TASK BRIEF. Nothing but the text of the records should come back; copy it exactly and leave the pictures out.
[[ RECORDS FOR THE TASK open ]]
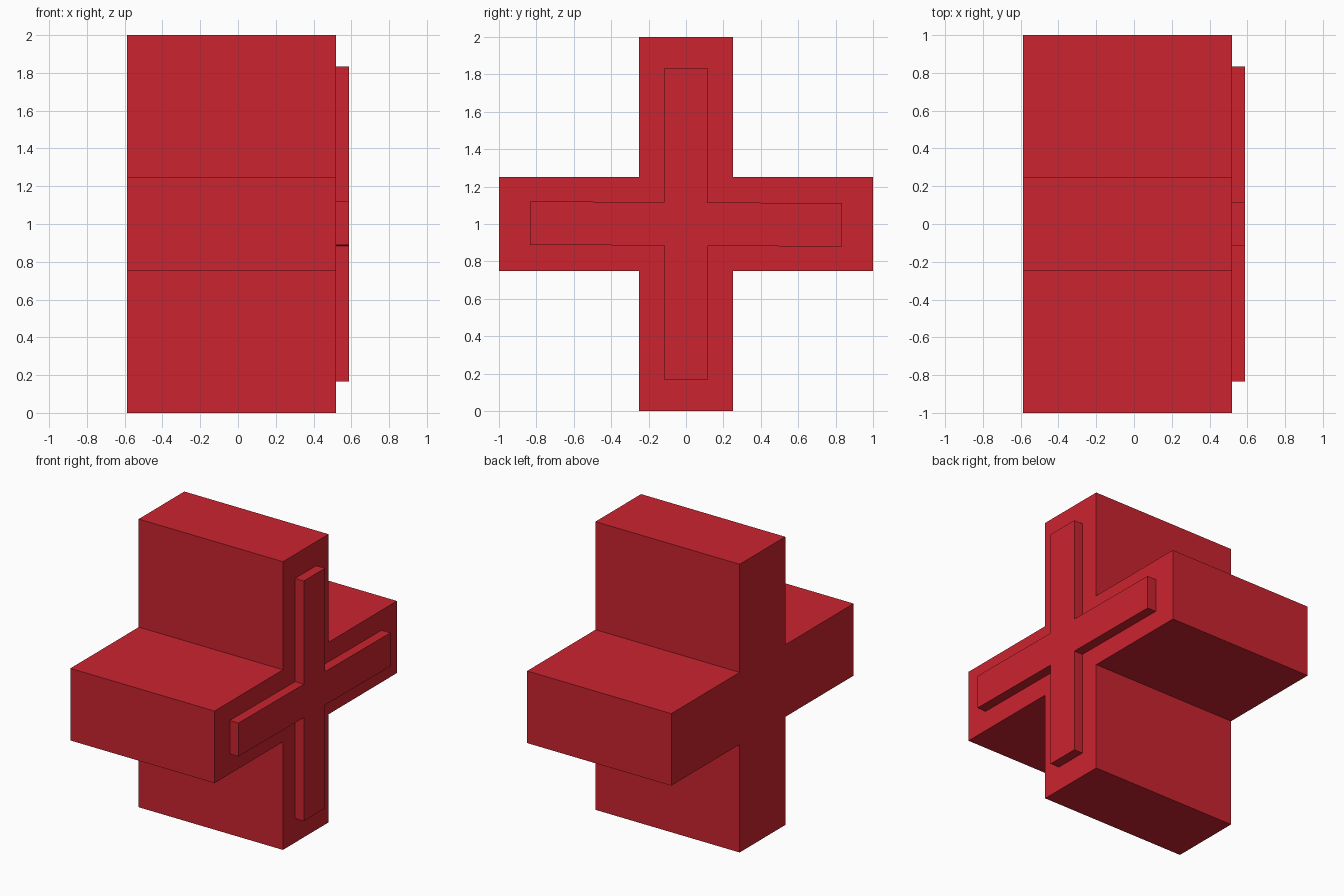
import bpy, bmesh

if "Cube" in bpy.data.objects:
    bpy.data.objects.remove(bpy.data.objects["Cube"])

red = bpy.data.materials.new("red")
red.diffuse_color = (0.6, 0.017, 0.028, 1)
red.use_nodes = True
red.node_tree.nodes["Principled BSDF"].inputs["Base Color"].default_value = red.diffuse_color


def cross_prism(name, reach, half, x0, x1, back=True, tilt=0.0):
    """Extrude a plus-shaped outline in the YZ plane from x0 to x1."""
    corner = [(reach, -half), (reach, half), (half, half)]
    outline = []
    for _ in range(4):  # rotate one arm a quarter turn at a time
        outline += corner
        corner = [(-z, y) for y, z in corner]
    # only the side arms lean slightly; the arm ends stay square
    outline = [(y, z + (tilt * y if abs(z) < reach else 0)) for y, z in outline]

    bm = bmesh.new()
    rear, front = ([bm.verts.new((x, y, z + 1)) for y, z in outline] for x in (x0, x1))
    bm.faces.new(front)
    if back:
        bm.faces.new(rear[::-1])
    n = len(outline)
    for i in range(n):
        j = (i + 1) % n
        bm.faces.new((rear[i], rear[j], front[j], front[i]))
    mesh = bpy.data.meshes.new(name)
    bm.to_mesh(mesh)
    bm.free()
    mesh.materials.append(red)
    obj = bpy.data.objects.new(name, mesh)
    bpy.context.collection.objects.link(obj)
    return obj


# Thick main cross
cross_prism("cross_body", 1.0, 0.25, -0.587, 0.52)

# Thin raised cross on the right face (its back sits against the body)
cross_prism("raised_cross", 0.833, 0.116, 0.52, 0.587, back=False, tilt=-0.006)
[[ RECORDS FOR THE TASK closed ]]
SOLUTION FOR THIS EXERCISE.
import bpy, bmesh

if "Cube" in bpy.data.objects:
    bpy.data.objects.remove(bpy.data.objects["Cube"])

red = bpy.data.materials.new("red")
red.diffuse_color = (0.6, 0.017, 0.028, 1)
red.use_nodes = True
red.node_tree.nodes["Principled BSDF"].inputs["Base Color"].default_value = red.diffuse_color


def cross_prism(name, reach, half, x0, x1, back=True, tilt=0.0):
    """Extrude a plus-shaped outline in the YZ plane from x0 to x1."""
    corner = [(reach, -half), (reach, half), (half, half)]
    outline = []
    for _ in range(4):  # rotate one arm a quarter turn at a time
        outline += corner
        corner = [(-z, y) for y, z in corner]
    # only the side arms lean slightly; the arm ends stay square
    outline = [(y, z + (tilt * y if abs(z) < reach else 0)) for y, z in outline]

    bm = bmesh.new()
    rear, front = ([bm.verts.new((x, y, z + 1)) for y, z in outline] for x in (x0, x1))
    bm.faces.new(front)
    if back:
        bm.faces.new(rear[::-1])
    n = len(outline)
    for i in range(n):
        j = (i + 1) % n
        bm.faces.new((rear[i], rear[j], front[j], front[i]))
    mesh = bpy.data.meshes.new(name)
    bm.to_mesh(mesh)
    bm.free()
    mesh.materials.append(red)
    obj = bpy.data.objects.new(name, mesh)
    bpy.context.collection.objects.link(obj)
    return obj


# Thick main cross
cross_prism("cross_body", 1.0, 0.25, -0.587, 0.52)

# Thin raised cross on the right face (its back sits against the body)
cross_prism("raised_cross", 0.833, 0.116, 0.52, 0.587, back=False, tilt=-0.006)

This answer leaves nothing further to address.